By the 18th century, the compass was used only to illustrate the stages of an algebraic proof. Yet two centuries earlier it was still a measuring and drawing instrument used in connection with the theory of proportional sections. It follows that the geometry used by the craftsmen of the past derived from concepts that are no longer familiar to us today.

The string-and-pin technique summarises the general idea

of drawing with a compass: "to change the direction of a curve it is sufficient

to add or subtract the measure of a radius from the preceding radius…"

In mediaeval times, the process of measurement

the drawing of a outline was bound to the process of measurement

and the two couldn't be decoupled.

A form is generally described from the division of a line

(here, Henri-Arnaut de Zwolle's lute). In fact, these simple measurements

conceal a relatively elaborate mathematical system based on proportional relations

(below, Zwolle's lute and the proportions of the quadrature of the square

which are the key to its measurements).

The approximations of irrational values in use before the development of numbering systems are required to interpret these drawing and measurement processes.

These computational techniques, now superseded, lead to the establishment of a link with the notion of analogy (analogia) as the founding principle of an infinite variety of measurements that are "approximately" proportional.
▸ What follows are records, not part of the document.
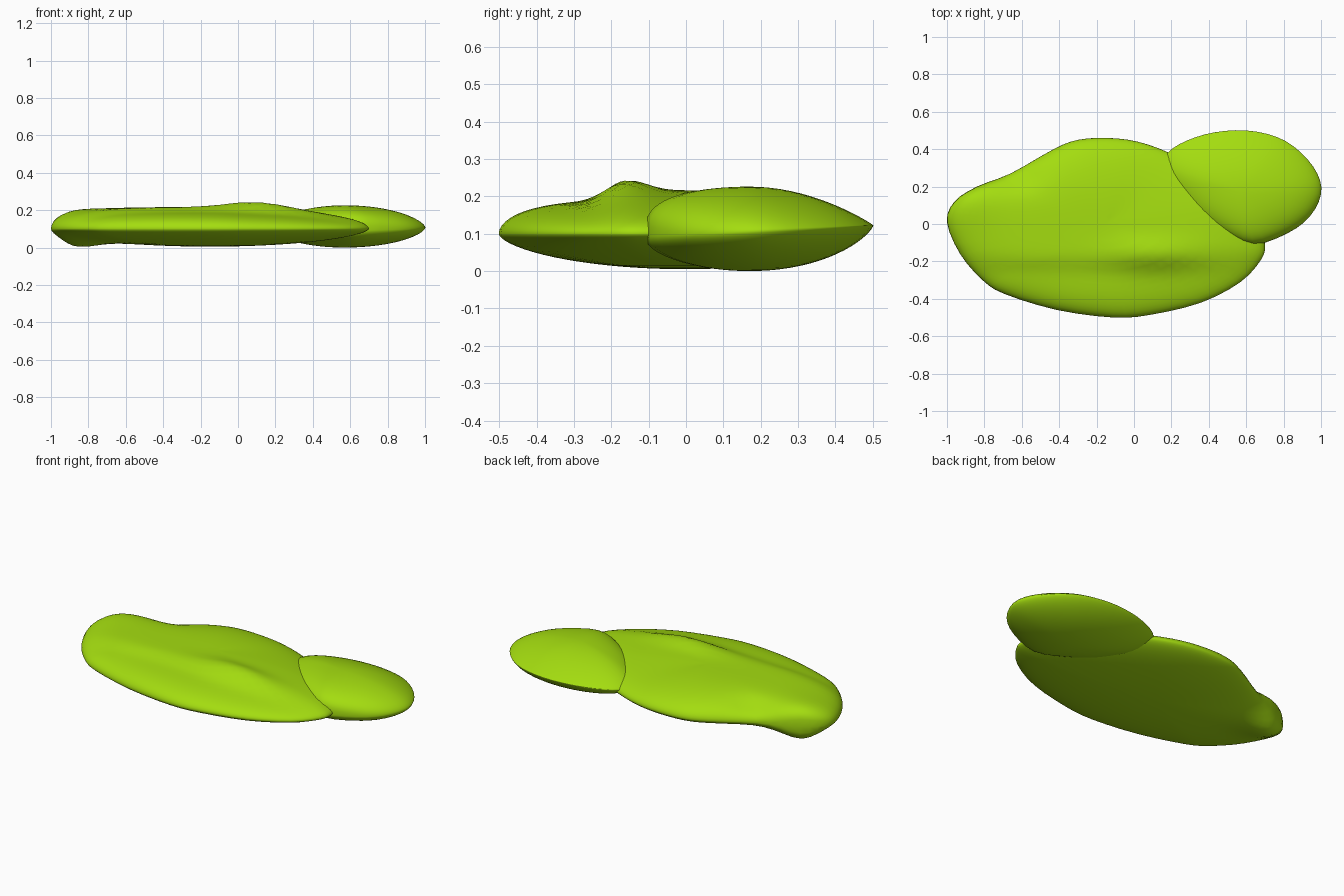
import bpy
import bmesh
from math import sin, cos, pi, atan2, exp, tanh
from mathutils import Vector

cube = bpy.data.objects.get("Cube")
if cube:
    bpy.data.objects.remove(cube, do_unlink=True)

green = bpy.data.materials.new("lime green")
green.use_nodes = True
colour = (0.37, 0.72, 0.005, 1)
green.diffuse_color = colour
shader = green.node_tree.nodes["Principled BSDF"]
shader.inputs["Base Color"].default_value = colour
shader.inputs["Roughness"].default_value = 0.6


def smooth_outline(points, steps=3):
    """Closed spline through the outline points."""
    pts = [Vector(p) for p in points]
    n = len(pts)
    result = []
    for i in range(n):
        a, b, c, d = (pts[(i + k) % n] for k in (-1, 0, 1, 2))
        for s in range(steps):
            t = s / steps
            result.append(b + (c - a) * t / 2
                          + (2 * a - 5 * b + 4 * c - d) * t * t / 2
                          + (3 * b - a - 3 * c + d) * t ** 3 / 2)
    return result


def bump(p, x, y, sx, sy):
    return exp(-((p.x - x) / sx) ** 2 - ((p.y - y) / sy) ** 2)


def pad(name, outline, centre, top, bottom, rings=18):
    """Lens shaped pad: rings shrink from the rim to the centre on both sides."""
    centre = Vector(centre)
    rim = smooth_outline(outline)
    n = len(rim)
    bm = bmesh.new()

    def ring(r, height):
        verts = []
        for q in rim:
            p = centre.lerp(q, r)
            d = q - centre
            verts.append(bm.verts.new((p.x, p.y, height(p, r, atan2(d.y, d.x)))))
        return verts

    edge = ring(1, top)
    for height in (top, bottom):
        outer = edge
        for k in range(rings - 1, 0, -1):
            inner = ring(sin(k / rings * pi / 2), height)
            for i in range(n):
                j = (i + 1) % n
                bm.faces.new((outer[i], outer[j], inner[j], inner[i]))
            outer = inner
        tip = bm.verts.new((centre.x, centre.y, height(centre, 0, 0)))
        for i in range(n):
            bm.faces.new((outer[i], outer[(i + 1) % n], tip))
    bmesh.ops.recalc_face_normals(bm, faces=bm.faces)
    mesh = bpy.data.meshes.new(name)
    bm.to_mesh(mesh)
    bm.free()
    mesh.materials.append(green)
    mesh.shade_smooth()
    obj = bpy.data.objects.new(name, mesh)
    bpy.context.collection.objects.link(obj)
    return obj


# Large pad: raised fold on top, thick blunt lobe at the back of the far end
def lobe(p):
    return bump(p, -0.87, 0.14, 0.17, 0.14)


def large_top(p, r, a):
    power = 3.2 - 1.4 * cos(a) - sin(a)
    full = max(0, 1 - r ** power) ** (0.5 - 0.25 * lobe(p))
    shelf = 0.09 + 0.013 * (1 + tanh((p.y + 0.22) / 0.04))
    fold = 0.036 * bump(p, 0.12, -0.16, 0.24, 0.08)
    dent = 0.03 * bump(p, -0.62, 0.25, 0.1, 0.06)
    return 0.1 + full * (shelf + fold - dent + 0.01 * lobe(p))


def large_bottom(p, r, a):
    full = max(0, 1 - r * r) ** (0.6 - 0.35 * lobe(p))
    return max(0.005, 0.1 - full * (0.095 + 0.05 * lobe(p)))


pad("large_pad", [
    (0.7, -0.11), (0.67, 0), (0.58, 0.13), (0.4, 0.27), (0.19, 0.38),
    (0.02, 0.44), (-0.14, 0.46), (-0.3, 0.45), (-0.43, 0.4), (-0.66, 0.27),
    (-0.84, 0.2), (-0.96, 0.12), (-1, 0.01), (-0.93, -0.16), (-0.81, -0.3),
    (-0.69, -0.375), (-0.41, -0.46), (-0.11, -0.5), (0.09, -0.485),
    (0.36, -0.42), (0.57, -0.31), (0.68, -0.19)],
    (-0.15, 0), large_top, large_bottom)


# Small pad: thin raised back edge, blunt lower front edge
def small_rim(p):
    return 0.1 + 0.05 * (p.y - 0.05)


def small_top(p, r, a):
    power = 0.62 + 0.32 * sin(a)
    rim = small_rim(p)
    return rim + (0.226 - rim) * max(0, 1 - r * r) ** power


def small_bottom(p, r, a):
    power = 0.62 + 0.1 * sin(a)
    return small_rim(p) * (1 - max(0, 1 - r * r) ** power)


pad("small_pad", [
    (1, 0.16), (0.98, 0.27), (0.89, 0.385), (0.765, 0.465), (0.6, 0.5),
    (0.43, 0.49), (0.28, 0.445), (0.18, 0.38), (0.15, 0.29), (0.21, 0.17),
    (0.32, 0.05), (0.48, -0.05), (0.64, -0.11), (0.82, -0.05), (0.94, 0.04)],
    (0.57, 0.17), small_top, small_bottom)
From this standpoint, strict proportion illustrates in an educational way an exemplary and ideal structure (the exempla) from which stems the world of copies (analogues) that surround us.
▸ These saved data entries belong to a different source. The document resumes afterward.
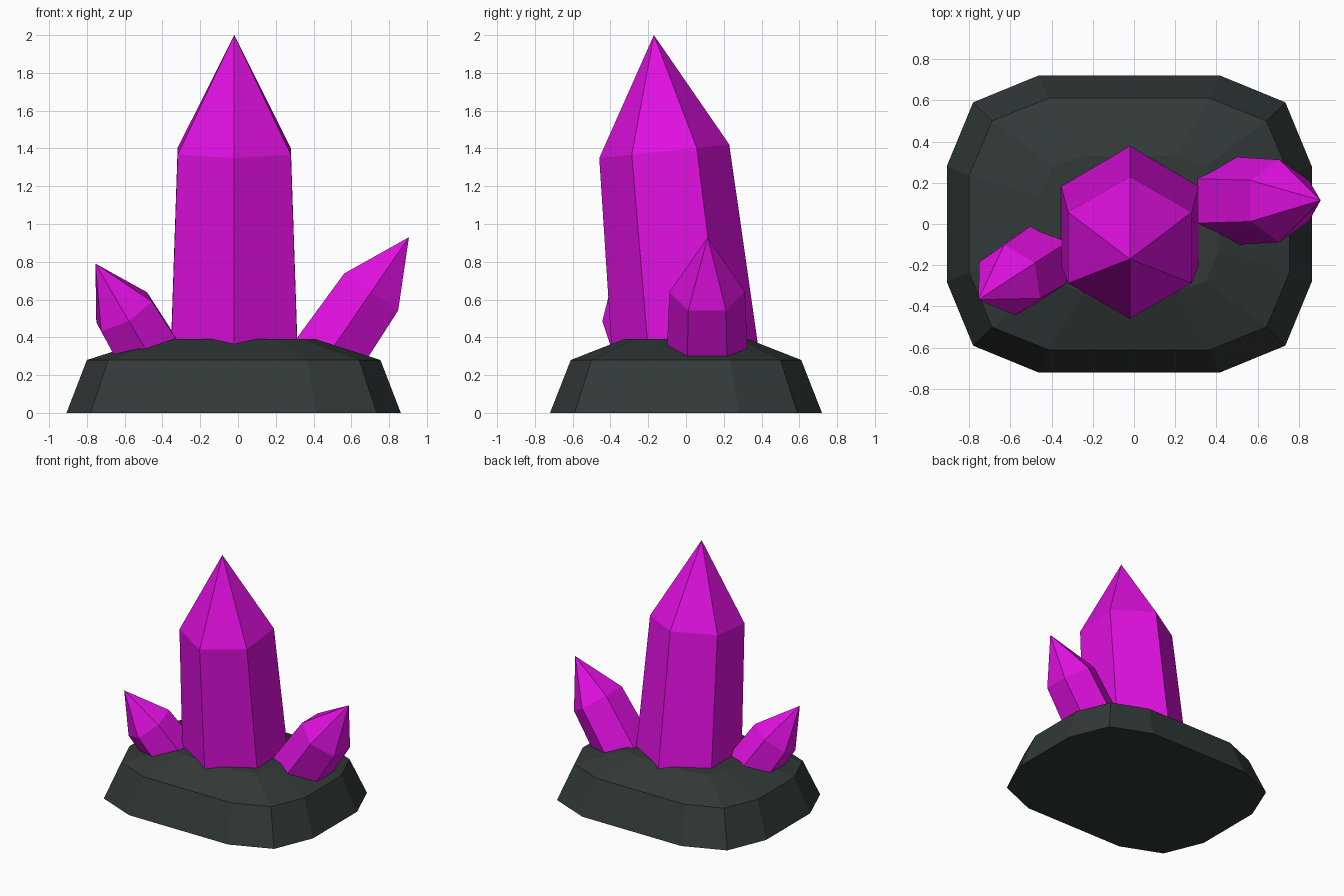
import bpy, bmesh, math
from mathutils import Vector

cube = bpy.data.objects.get("Cube")
if cube:
    bpy.data.objects.remove(cube)


def material(name, rgb):
    m = bpy.data.materials.new(name)
    m.use_nodes = True
    m.diffuse_color = (*rgb, 1)
    m.node_tree.nodes["Principled BSDF"].inputs["Base Color"].default_value = (*rgb, 1)
    return m


MAGENTA = material("magenta crystal", (0.74, 0.005, 0.74))
STONE = material("dark stone", (0.031, 0.041, 0.039))


def build(name, rings, mat, tip=None):
    """Loft closed rings of points; finish with a cap or a pointed tip."""
    bm = bmesh.new()
    loops = [[bm.verts.new(p) for p in ring] for ring in rings]
    n = len(loops[0])
    for low, high in zip(loops, loops[1:]):
        for i in range(n):
            j = (i + 1) % n
            bm.faces.new((low[i], low[j], high[j], high[i]))
    bm.faces.new(loops[0][::-1])
    if tip is None:
        bm.faces.new(loops[-1])
    else:
        apex = bm.verts.new(tip)
        for i in range(n):
            bm.faces.new((loops[-1][i], loops[-1][(i + 1) % n], apex))
    bmesh.ops.recalc_face_normals(bm, faces=bm.faces)
    mesh = bpy.data.meshes.new(name)
    bm.to_mesh(mesh)
    bm.free()
    mesh.materials.append(mat)
    obj = bpy.data.objects.new(name, mesh)
    bpy.context.collection.objects.link(obj)
    return obj


def crystal(name, foot, shoulder, tip, foot_r, shoulder_r, corner):
    """Six-sided tapered shaft along a tilted axis; corner aims one edge."""
    foot, shoulder, tip = Vector(foot), Vector(shoulder), Vector(tip)
    axis = (shoulder - foot).normalized()
    u = Vector(corner)
    u = (u - axis * u.dot(axis)).normalized()
    v = axis.cross(u)
    turns = [math.tau * i / 6 for i in range(6)]
    rings = [[c + (u * math.cos(a) + v * math.sin(a)) * r for a in turns]
             for c, r in ((foot, foot_r), (shoulder, shoulder_r))]
    return build(name, rings, MAGENTA, tip)


def rock_ring(corners, z):
    """Twelve-sided outline mirrored from one quarter."""
    cx = -0.023
    pts = [(x, y) for x, y in corners]
    pts += [(-x, y) for x, y in reversed(corners)]
    pts += [(-x, -y) for x, y in corners]
    pts += [(x, -y) for x, y in reversed(corners)]
    return [(cx + x, y, z) for x, y in pts]


# Rock base: sloping sides, then a shallow crown
build("rock_base", [
    rock_ring([(0.885, 0.28), (0.757, 0.59), (0.44, 0.72)], 0),
    rock_ring([(0.777, 0.235), (0.665, 0.50), (0.39, 0.61)], 0.28),
    rock_ring([(0.435, 0.13), (0.37, 0.28), (0.22, 0.33)], 0.39),
], STONE)

# Crystals, sunk into the rock
crystal("main_crystal", (-0.02, 0.008, 0.2), (-0.02, -0.115, 1.385),
        (-0.02, -0.17, 2.0), 0.392, 0.346, (0, -1, 0))
crystal("left_crystal", (0.382, 0.112, 0.17), (0.705, 0.112, 0.64),
        (0.905, 0.115, 0.93), 0.22, 0.2, (0, 1, 0))
crystal("right_crystal", (-0.374, -0.126, 0.15), (-0.603, -0.272, 0.535),
        (-0.755, -0.367, 0.79), 0.198, 0.18, (0.026, -0.173, -0.05))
The linked animation Anime Guarneri gives an insight into how these procedures were used in practice. The simple ratios of the various parts belong to the series of numbers which, two by two, approximate the geometric and harmonic sections. The Traité de Lutherie provides the essential foundations for understanding the instrument's form.